“These three people who all traveled to Thailand have visited a bird zoo where they had come into contact with birds,” French Health Minister Xavier Bertrand said of the tourists who were now back home on the Indian Ocean island of Reunion.
“Initial tests have been done there and these came out positive,” he said, but fuller results would only be ready on Thursday. “For the moment, these are only suspected bird flu cases. Nothing is confirmed.”
In China’s new outbreak of the virulent H5N1 strain of avian flu, its third case since last week, hundreds of chickens and ducks died in a village in central Hunan province.
Beijing notified the United Nations on Tuesday, according to the Web site of the World Organization for Animal Health.
In Europe, where the first cases of the disease surfaced in recent weeks as birds migrate for winter, Croatia confirmed H5N1 killed some dead swans found by a pond there last week.
Sixty-two people have died from the virus after close contact with birds in Cambodia, Indonesia, Thailand and Vietnam.
H5N1 cannot pass between humans but scientists fear it could mutate to do so, unleashing a pandemic that could kill large numbers.
Reunion said two H5N1 tests on the first suspect there, a 43-year-old man, had shown different results -- one uncertain, the other positive.
He was admitted to hospital on Saturday and all three were undergoing antiviral treatment. This can help, though there is no vaccine and one in two infected people to date have died.
Croatia said tests confirmed H5N1 in swans, taking further into Europe the lethal strain that surfaced in South Korea two years ago and has now spread to Turkey, Romania and Russia.
The U.S. Agriculture Department said Wednesday it has a surveillance network of more than 40,000 private veterinarians watching for any sign of the deadly bird flu disease in American poultry.
Germany and Greece were also testing dead birds.
Britain said an imported parrot that died of H5N1 might not have been the only bird in quarantine to have had the virus, and others were being tested. The European Union said on Tuesday it was banning the import of captive birds as pets.
Governments around the world are nervously monitoring borders, testing arriving wild birds and clamping down on the import and movement of birds and poultry, with Kuwait and Saudi Arabia among the latest to announce special measures.
Massive culls of birds in affected areas is one preventative step. Croatia, following Asian countries, has now killed at least 27,000 poultry.
There has been a spate of fresh flu cases in Asia too.
China said all its outbreaks had been contained, including another new one among farm geese in the eastern province, Anhui.
“Although bird flu cases have been found in some villages in five provinces because of the spread of migratory birds, the whole situation is under control. There are no human cases,” Xinhua news agency quoted Health Minister Gao Qiang as saying.
He said the world’s most populous nation, where billions of poultry live close to farmers’ homes, was monitoring effectively, reporting transparently and had adopted strict quarantine measures.

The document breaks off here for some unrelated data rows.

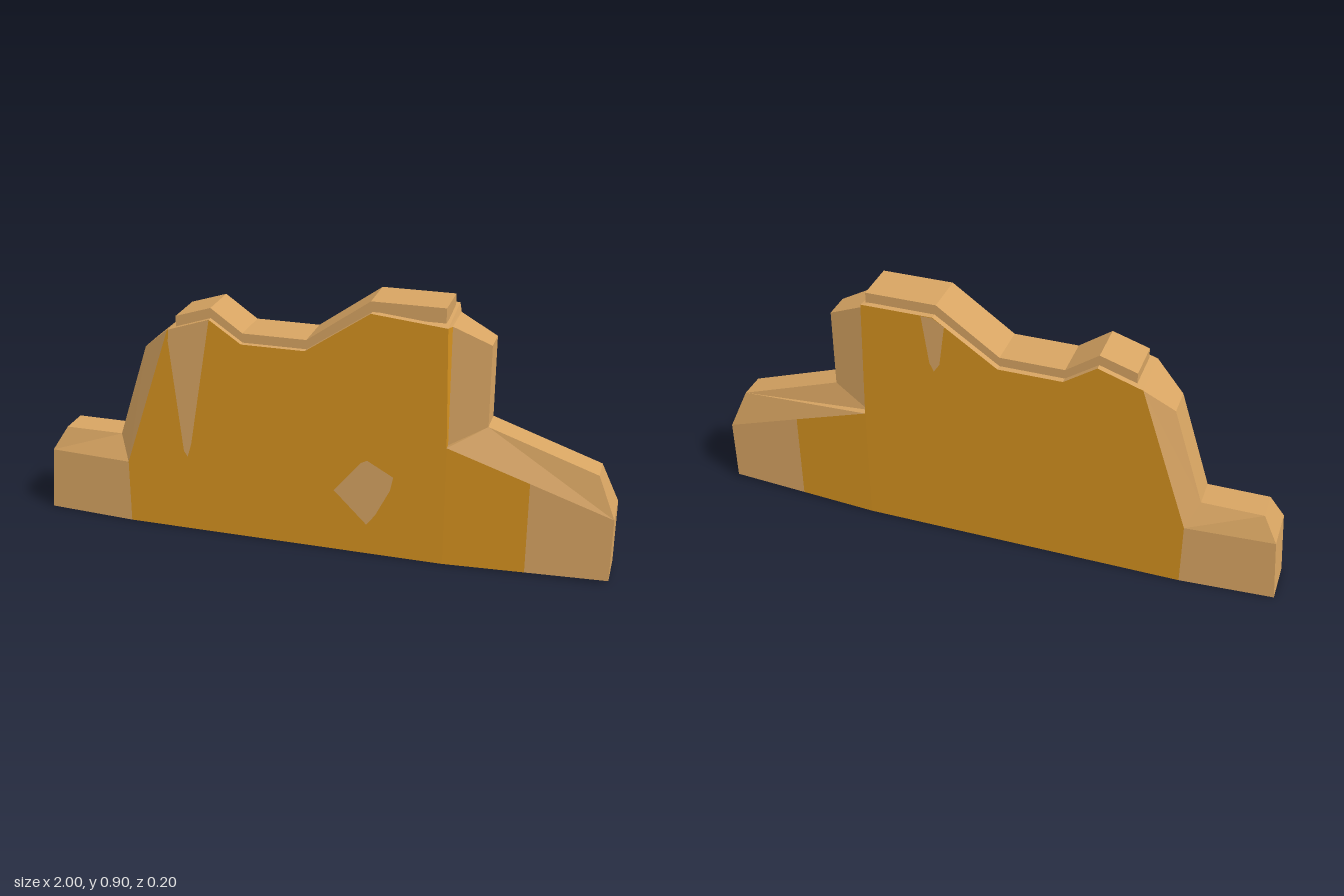
import * as THREE from 'three';

const ochre = new THREE.MeshStandardMaterial({ color: 0xd4911f });
ochre.name = 'ochre';
const tan = new THREE.MeshStandardMaterial({ color: 0xd7a462 });
tan.name = 'tan';

// Half thickness of the slab: full in the middle, tapering to both ends
function halfZ(x) {
  if (x < -0.68) return THREE.MathUtils.mapLinear(x, -1, -0.68, 0.076, 0.097);
  if (x > 0.45) return THREE.MathUtils.mapLinear(x, 0.45, 1, 0.097, 0.072);
  return 0.097;
}

// Points are [x, y] on the slab face, or [x, y, z] further in
const at = ([x, y, z = halfZ(x)], s) => [x, y, z * s];

// Mesh from convex corner loops, flat faced
function facets(name, material, loops) {
  const pos = [];
  for (const loop of loops) {
    for (let i = 1; i < loop.length - 1; i++) pos.push(...loop[0], ...loop[i], ...loop[i + 1]);
  }
  const geo = new THREE.BufferGeometry();
  geo.setAttribute('position', new THREE.Float32BufferAttribute(pos, 3));
  geo.computeVertexNormals();
  const mesh = new THREE.Mesh(geo, material);
  mesh.name = name;
  return mesh;
}

// The same loops on the front and, mirrored, on the back
const bothSides = (loops) => [1, -1].flatMap((s) => loops.map((loop) => {
  const pts = loop.map((p) => at(p, s));
  return s > 0 ? pts : pts.reverse();
}));

// Flat outline laid on the front (s = 1) or back (s = -1) of the slab
function panel(name, material, outline, s, lift = 0) {
  const geo = new THREE.ShapeGeometry(new THREE.Shape(outline.map(([x, y]) => new THREE.Vector2(x, y))));
  const p = geo.attributes.position;
  for (let i = 0; i < p.count; i++) p.setZ(i, s * (halfZ(p.getX(i)) + lift));
  if (s < 0) geo.index.array.reverse();
  geo.computeVertexNormals();
  const mesh = new THREE.Mesh(geo, material);
  mesh.name = name;
  return mesh;
}

// Band running across the thickness along a path
const band = (path) => path.slice(1).map((b, i) => {
  const a = path[i];
  return [at(a, 1), at(b, 1), at(b, -1), at(a, -1)];
});

export function createModel() {
  const group = new THREE.Group();
  group.name = 'ridgeSlab';

  // Front and back faces
  for (const s of [1, -1]) {
    const side = s > 0 ? 'front' : 'back';
    const corner = s > 0 ? [0.44, 0.84] : [0.44, 0.865];
    group.add(
      panel(side + 'Face', ochre, [[-0.68, 0], [0.45, 0], [0.45, 0.43], corner, [0.19, 0.865],
        [-0.03, 0.715], [-0.25, 0.715], [-0.36, 0.79], [-0.51, 0.74], [-0.68, 0.23]], s),
      panel(side + 'FaceTaper', ochre, [[0.45, 0], [0.725, 0.005], [0.725, 0.333], [0.45, 0.43]], s),
      panel(side + 'RightEnd', tan, [[-1, 0], [-0.68, 0], [-0.68, 0.23], [-0.98, 0.23]], s),
      panel(side + 'LeftEnd', tan, [[0.725, 0.005], [1, 0.01], [1, 0.235], [0.725, 0.333]], s),
    );
    // Narrow return beside the tall step
    const strip = [[...corner], [0.45, 0.43], [0.45, 0.43, 0.073], [0.45, 0.84, 0.073]].map((p) => at(p, s));
    group.add(facets(side + 'StepReturn', ochre, [s > 0 ? strip : strip.reverse()]));
  }

  // Sloped shoulders between the faces and the narrower ridge
  group.add(facets('shoulders', tan, bothSides([
    [[-0.98, 0.23], [-0.68, 0.23], [-0.72, 0.315, 0.052], [-0.93, 0.315, 0.052]],
    [[-0.68, 0.23], [-0.51, 0.74], [-0.61, 0.655, 0.052], [-0.72, 0.315, 0.052]],
    [[0.45, 0.43, 0.073], [0.575, 0.5, 0.048], [0.575, 0.78, 0.048], [0.45, 0.84, 0.073]],
    [[0.575, 0.5, 0.048], [0.45, 0.43, 0.073], [0.45, 0.43], [1, 0.235], [0.94, 0.375, 0.048]],
  ])));

  // Top of the ridge and both ends
  const ridge = band([[-1, 0], [-0.98, 0.23], [-0.93, 0.315, 0.052], [-0.72, 0.315, 0.052],
    [-0.61, 0.655, 0.052], [-0.51, 0.74], [-0.36, 0.79], [-0.25, 0.715], [-0.03, 0.715], [0.19, 0.865]]);
  const cornerFront = [0.44, 0.84, 0.097], cornerBack = [0.44, 0.865, -0.097];
  ridge.push(
    [[0.19, 0.865, 0.097], cornerFront, cornerBack, [0.19, 0.865, -0.097]],
    [cornerFront, [0.45, 0.84, 0.073], [0.45, 0.84, -0.073], cornerBack],
    ...band([[0.45, 0.84, 0.073], [0.575, 0.78, 0.048], [0.575, 0.5, 0.048],
      [0.94, 0.375, 0.048], [1, 0.235], [1, 0.01]]),
  );
  group.add(facets('ridge', tan, ridge));

  // Underside
  group.add(facets('undersideEnds', tan, [
    ...band([[1, 0.01], [0.725, 0.005]]), ...band([[-0.68, 0], [-1, 0]])]));
  group.add(facets('underside', ochre, band([[0.725, 0.005], [0.45, 0], [-0.68, 0]])));

  // Raised cap strip following the crest
  const crest = [[-0.485, 0.785], [-0.36, 0.825], [-0.25, 0.747], [-0.03, 0.747], [0.185, 0.9], [0.43, 0.9]];
  const under = crest.map(([x, y]) => [x, y - 0.05]).reverse();
  const capShape = new THREE.Shape([...crest, ...under].map(([x, y]) => new THREE.Vector2(x, y)));
  const capGeo = new THREE.ExtrudeGeometry(capShape, { depth: 0.154, bevelEnabled: false });
  const cap = new THREE.Mesh(capGeo.translate(0, 0, -0.076), tan);
  cap.name = 'crestCap';
  group.add(cap);

  // Pale patches on the faces
  group.add(
    panel('frontStreak', tan, [[-0.509, 0.7], [-0.505, 0.742], [-0.36, 0.79], [-0.44, 0.33],
      [-0.455, 0.28], [-0.468, 0.3]], 1, 0.001),
    panel('frontPatch', tan, [[0.07, 0.225], [0.185, 0.11], [0.215, 0.15], [0.265, 0.25], [0.275, 0.3],
      [0.185, 0.35], [0.165, 0.34]], 1, 0.001),
    panel('backStreak', tan, [[0.15, 0.838], [0.17, 0.69], [0.19, 0.66], [0.205, 0.69], [0.23, 0.864],
      [0.19, 0.864]], -1, 0.001),
  );
  return group;
}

Network of health monitors
In Thailand the government reactivated a network of almost a million health monitors to try to halt the spread of the disease after new outbreaks in poultry were confirmed in five provinces.
India tested blood samples from 10 dead migratory birds but said it had no known cases of bird flu yet despite 10,000 tests.

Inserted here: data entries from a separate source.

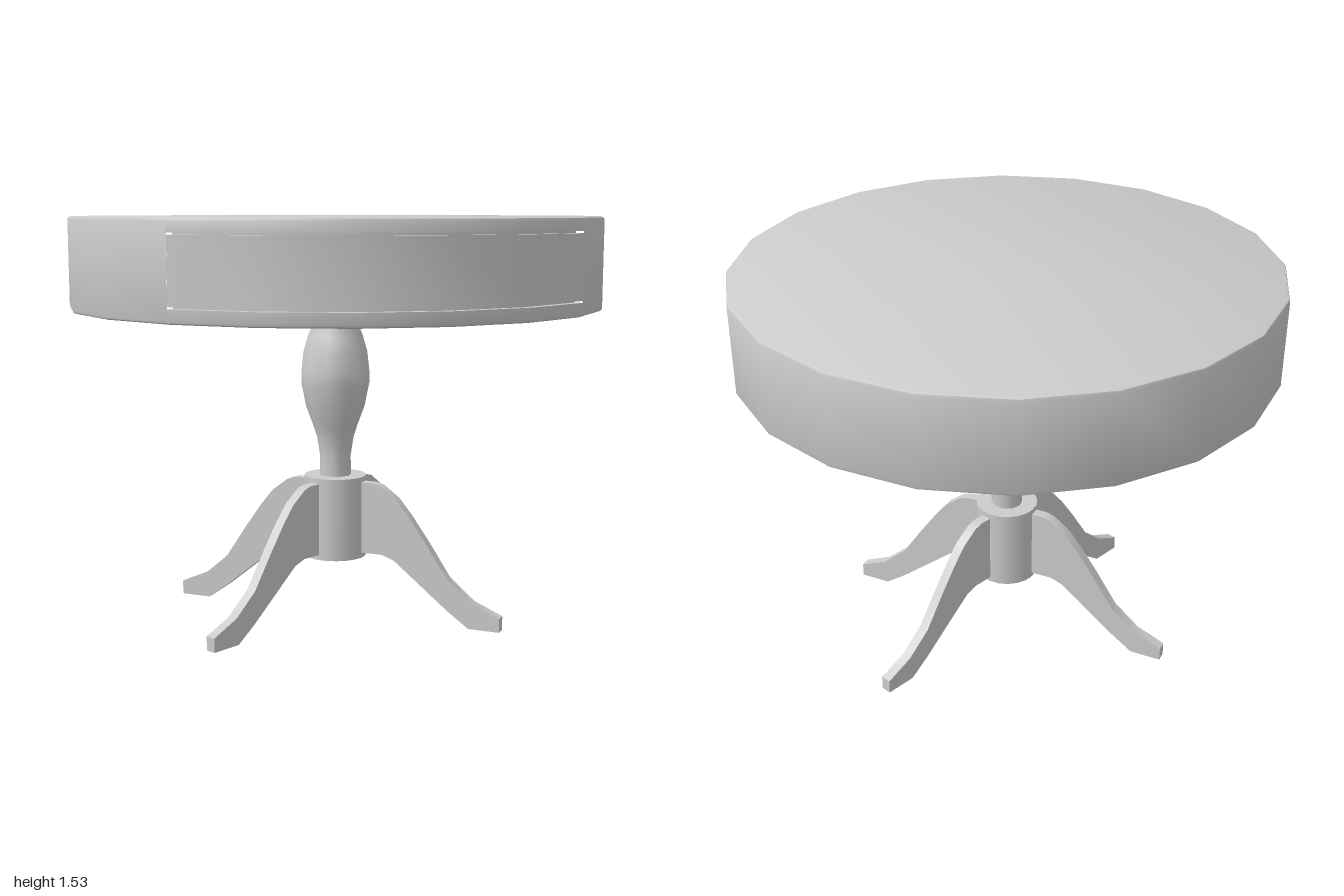
import * as THREE from 'three';
import { mergeGeometries, toCreasedNormals } from 'three/addons/utils/BufferGeometryUtils.js';

const material = new THREE.MeshStandardMaterial({ color: 0xcccccc });
const CREASE = 0.6;

function part(name, geometry) {
  const mesh = new THREE.Mesh(geometry, material);
  mesh.name = name;
  return mesh;
}

const profile = (pairs) => pairs.map(([r, y]) => new THREE.Vector2(r, y));

// Twenty-sided drum: three quarters full depth, one quarter recessed for the drawer
function drumGeometry() {
  const R = 0.995, inner = 0.965, b = 0.012;
  const bottom = [[0, 1.19], [R - b, 1.19], [R - 0.003, 1.194], [R, 1.19 + b]];
  const top = [[R, 1.53 - b], [R - 0.003, 1.526], [R - b, 1.53], [0, 1.53]];
  const recess = [[R, 1.24], [inner, 1.24], [inner, 1.482], [R, 1.482]];
  const full = new THREE.LatheGeometry(profile([...bottom, ...top]), 15, Math.PI / 2, Math.PI * 1.5);
  const notched = new THREE.LatheGeometry(profile([...bottom, ...recess, ...top]), 5, 0, Math.PI / 2);
  return toCreasedNormals(mergeGeometries([full, notched]), CREASE);
}

// Curved drawer front following the facets of the drum
function drawerGeometry() {
  const arc = (r) => Array.from({ length: 6 }, (_, i) => {
    const a = THREE.MathUtils.clamp(i * Math.PI / 10, 0.006, Math.PI / 2 - 0.006);
    return new THREE.Vector2(r * Math.cos(a), -r * Math.sin(a));
  });
  const shape = new THREE.Shape([...arc(1.002), ...arc(0.95).reverse()]);
  const geometry = new THREE.ExtrudeGeometry(shape, { depth: 0.228, bevelEnabled: false });
  geometry.rotateX(-Math.PI / 2).translate(0, 1.247, 0);
  return toCreasedNormals(geometry, CREASE);
}

// Flat sawn leg sweeping down and outward along +x
function legGeometry() {
  const shape = new THREE.Shape(profile([
    [0.05, 0.25], [0.2, 0.25], [0.25, 0.232], [0.318, 0.178], [0.465, 0.06], [0.55, 0],
    [0.67, 0], [0.67, 0.053], [0.56, 0.1], [0.465, 0.18], [0.378, 0.31], [0.31, 0.405],
    [0.258, 0.468], [0.195, 0.515], [0.16, 0.525], [0.05, 0.525],
  ]));
  const geometry = new THREE.ExtrudeGeometry(shape, { depth: 0.04, bevelEnabled: false });
  geometry.translate(0, 0, -0.02);
  return toCreasedNormals(geometry, CREASE);
}

export function createModel() {
  const model = new THREE.Group();
  model.name = 'drumTable';

  const top = new THREE.Group();
  top.name = 'tableTop';
  top.position.set(-0.004, 0, -0.004);
  top.add(part('drum', drumGeometry()), part('drawerFront', drawerGeometry()));
  model.add(top);

  // Turned baluster post
  model.add(part('post', new THREE.LatheGeometry(profile([
    [0.06, 0.53], [0.059, 0.62], [0.07, 0.69], [0.084, 0.735], [0.112, 0.81], [0.13, 0.9],
    [0.13, 0.945], [0.122, 1.02], [0.105, 1.08], [0.085, 1.13], [0.074, 1.2],
  ]), 10, Math.PI / 2)));

  // Hub that carries the legs
  const hub = part('hub', new THREE.CylinderGeometry(0.119, 0.119, 0.315, 20));
  hub.position.y = 0.3875;
  model.add(hub);

  // Four legs, turned slightly off the axes
  const splay = THREE.MathUtils.degToRad(9);
  const leg = legGeometry();
  const angles = [splay, -Math.PI / 2 - splay, Math.PI + splay, Math.PI / 2 - splay];
  angles.forEach((angle, i) => {
    const mesh = part(['leftLeg', 'frontLeg', 'rightLeg', 'backLeg'][i], leg);
    mesh.rotation.y = angle;
    model.add(mesh);
  });
  return model;
}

The Asian Development Bank says even a relatively mild pandemic could cost Asia up to $110 billion from the effects of reduced consumption, investment and trade.

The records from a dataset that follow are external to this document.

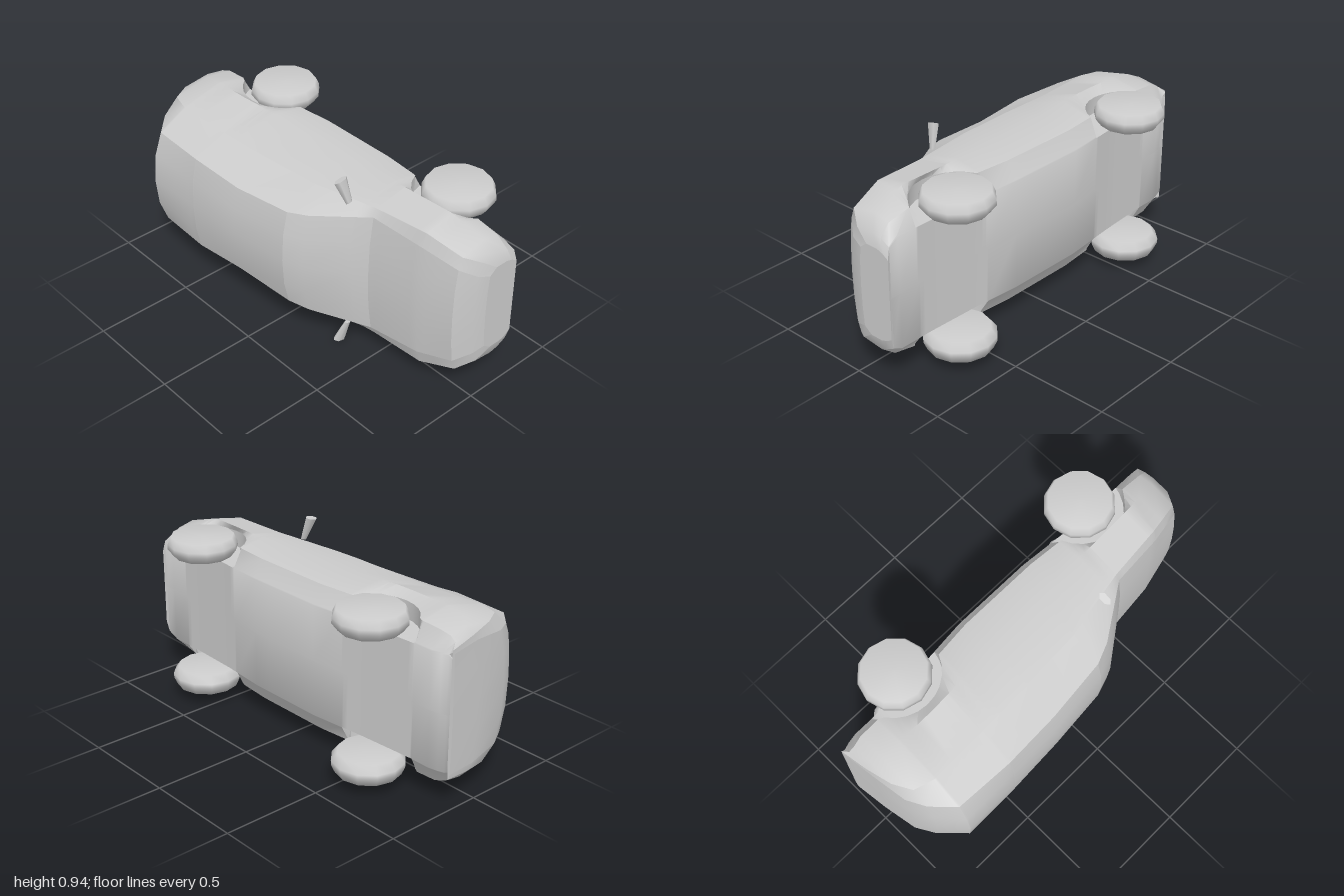
import * as THREE from 'three';
import { toCreasedNormals } from 'three/addons/utils/BufferGeometryUtils.js';

// The car lies with its nose along +x, its roof towards +z and its width along y.
const MID = 0.475;
const WHEELS = [-0.59, 0.61];
const WHEEL_Z = -0.26, ARCH_R = 0.215;

// Stations along the car: x, floor z, sill half width, widest half width,
// shoulder half width and z, roof edge half width and z, centre top z
const STATIONS = [
  [-1.0, -0.18, 0.30, 0.31, 0.31, -0.17, 0.29, -0.165, -0.16],
  [-0.98, -0.18, 0.33, 0.335, 0.33, -0.03, 0.30, 0.0, 0.02],
  [-0.95, -0.19, 0.35, 0.365, 0.345, 0.10, 0.28, 0.18, 0.22],
  [-0.9, -0.20, 0.365, 0.385, 0.345, 0.19, 0.27, 0.27, 0.31],
  [-0.8, -0.20, 0.37, 0.40, 0.345, 0.22, 0.26, 0.37, 0.427],
  [-0.5, -0.22, 0.37, 0.405, 0.335, 0.21, 0.26, 0.385, 0.417],
  [-0.2, -0.25, 0.37, 0.39, 0.34, 0.20, 0.24, 0.37, 0.405],
  [0.12, -0.25, 0.37, 0.39, 0.345, 0.18, 0.26, 0.34, 0.375],
  [0.22, -0.25, 0.37, 0.39, 0.35, 0.16, 0.275, 0.30, 0.342],
  [0.47, -0.23, 0.37, 0.395, 0.36, 0.115, 0.32, 0.135, 0.16],
  [0.75, -0.22, 0.365, 0.402, 0.37, 0.09, 0.30, 0.11, 0.125],
  [0.93, -0.22, 0.33, 0.35, 0.32, 0.05, 0.26, 0.07, 0.088],
  [0.985, -0.225, 0.28, 0.29, 0.28, -0.03, 0.22, 0.0, 0.01],
  [1.0, -0.23, 0.22, 0.23, 0.23, -0.10, 0.20, -0.06, -0.05],
];

function stationAt(x) {
  let i = 0;
  while (i < STATIONS.length - 2 && x > STATIONS[i + 1][0]) i++;
  const a = STATIONS[i], b = STATIONS[i + 1];
  const t = (x - a[0]) / (b[0] - a[0]);
  return a.map((v, k) => v + (b[k] - v) * t);
}

// Half cross-section from floor centre to roof centre, as [half width, z]
function halfSection(x) {
  const [, zb, wl, wm, ws, zs, wr, zr, zc] = stationAt(x);
  const inner = Math.min(0.28, wl * 0.9);
  let arch = -1;
  for (const c of WHEELS) {
    const d = ARCH_R ** 2 - (x - c) ** 2;
    if (d > 0) arch = Math.max(arch, WHEEL_Z + Math.sqrt(d));
  }
  const sill = zb + Math.min(0.05, 0.25 * (zs - zb));
  return [
    [0, zb], [inner, zb],
    [inner + 0.005, Math.max(zb + 0.004, arch)],
    [wl, Math.max(sill, arch)],
    [wm, Math.min(0, (zb + zs) / 2)],
    [ws, zs], [wr, zr],
    [wr * 0.55, zr + (zc - zr) * 0.75], [0, zc],
  ];
}

const place = (x, side) => ([w, z]) => [x, MID + side * w, z];

// Full ring: up the right side, over the roof, down the left side
function ring(x) {
  const h = halfSection(x);
  return [...h.map(place(x, -1)), ...h.slice(0, -1).reverse().map(place(x, 1))];
}

// Surface through rows of points
function surface(name, rows, material) {
  const n = rows[0].length, index = [];
  for (let i = 0; i < rows.length - 1; i++) {
    for (let j = 0; j < n - 1; j++) {
      const a = i * n + j, b = a + n;
      index.push(a, b, b + 1, a, b + 1, a + 1);
    }
  }
  const g = new THREE.BufferGeometry();
  g.setAttribute('position', new THREE.Float32BufferAttribute(rows.flat(2), 3));
  g.setIndex(index);
  const mesh = new THREE.Mesh(toCreasedNormals(g, 0.75), material);
  mesh.name = name;
  return mesh;
}

export function createModel() {
  const car = new THREE.Group();
  car.name = 'car';
  const mat = new THREE.MeshStandardMaterial({ color: 0xcccccc, side: THREE.DoubleSide });

  // Positions of the cross-sections, closer together around the wheel arches
  const xs = STATIONS.map((s) => s[0]);
  for (const c of WHEELS) {
    for (let k = 0; k <= 12; k++) xs.push(c + ARCH_R * Math.cos(0.12 + (k / 12) * (Math.PI - 0.24)));
  }
  xs.sort((a, b) => a - b);
  const panel = (name, j0, j1, x0 = -1, x1 = 1) => car.add(surface(
    name, xs.filter((x) => x >= x0 && x <= x1).map((x) => ring(x).slice(j0, j1 + 1)), mat));

  // Floor, flanks and side glass
  panel('rightUnderbody', 0, 3);
  panel('leftUnderbody', 13, 16);
  panel('rightFlank', 3, 5);
  panel('leftFlank', 11, 13);
  panel('rightSideGlass', 5, 6);
  panel('leftSideGlass', 10, 11);

  // Upper panels from tail to nose
  const top = [
    ['tailgate', -1, -0.8], ['rearRoof', -0.8, -0.5], ['roof', -0.5, 0.12],
    ['windscreen', 0.12, 0.47], ['hood', 0.47, 0.93], ['nose', 0.93, 1],
  ];
  for (const [name, x0, x1] of top) panel(name, 6, 10, x0, x1);

  // End faces
  const endRows = (x) => [-1, 1].map((s) => halfSection(x).map(place(x, s)));
  car.add(surface('frontBumperFace', endRows(1), mat));
  car.add(surface('rearBumperFace', endRows(-1).reverse(), mat));

  // Wheels and door mirrors
  const tyre = [[0, -0.05], [0.145, -0.05], [0.174, -0.012], [0.172, 0.012], [0.155, 0.05], [0, 0.052]]
    .map(([r, y]) => new THREE.Vector2(r, y));
  for (const s of [-1, 1]) {
    const side = s > 0 ? 'left' : 'right';
    WHEELS.forEach((x, i) => {
      const wheel = new THREE.Mesh(new THREE.LatheGeometry(tyre, 12), mat);
      wheel.name = side + (i ? 'FrontWheel' : 'RearWheel');
      wheel.position.set(x, MID + s * 0.35, WHEEL_Z);
      if (s < 0) wheel.rotation.x = Math.PI;
      car.add(wheel);
    });
    const g = new THREE.CylinderGeometry(s > 0 ? 0.036 : 0.018, s > 0 ? 0.018 : 0.036, 0.12, 6);
    g.scale(0.55, 1, 1);
    const mirror = new THREE.Mesh(g, mat);
    mirror.name = side + 'Mirror';
    mirror.position.set(0.325, MID + s * 0.406, 0.175);
    mirror.rotation.set(s * 0.2, 0, s * 0.28);
    car.add(mirror);
  }
  return car;
}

The World Health Organization says H5N1 has so far infected 121 people in four southeast Asian nations, killing one in two.
Most catch it by handling sick birds or their droppings.
The European Union said consumers faced no risk from eggs or poultry after flu fears slashed demand.
However, experts say the world is overdue for a human flu pandemic, which emerges roughly every three decades on average.
Pandemics hit in 1918 -- killing up to 40 million people globally -- and again in 1957 and 1968.
Hong Kong has experienced two H5N1 outbreaks in the past. In 1997, in the first recorded instance of human infection, it infected 18 people and killed six.
Experts say detecting and controlling the virus could prove a Herculean task in Africa, a continent with poor infrastructure and limited resources.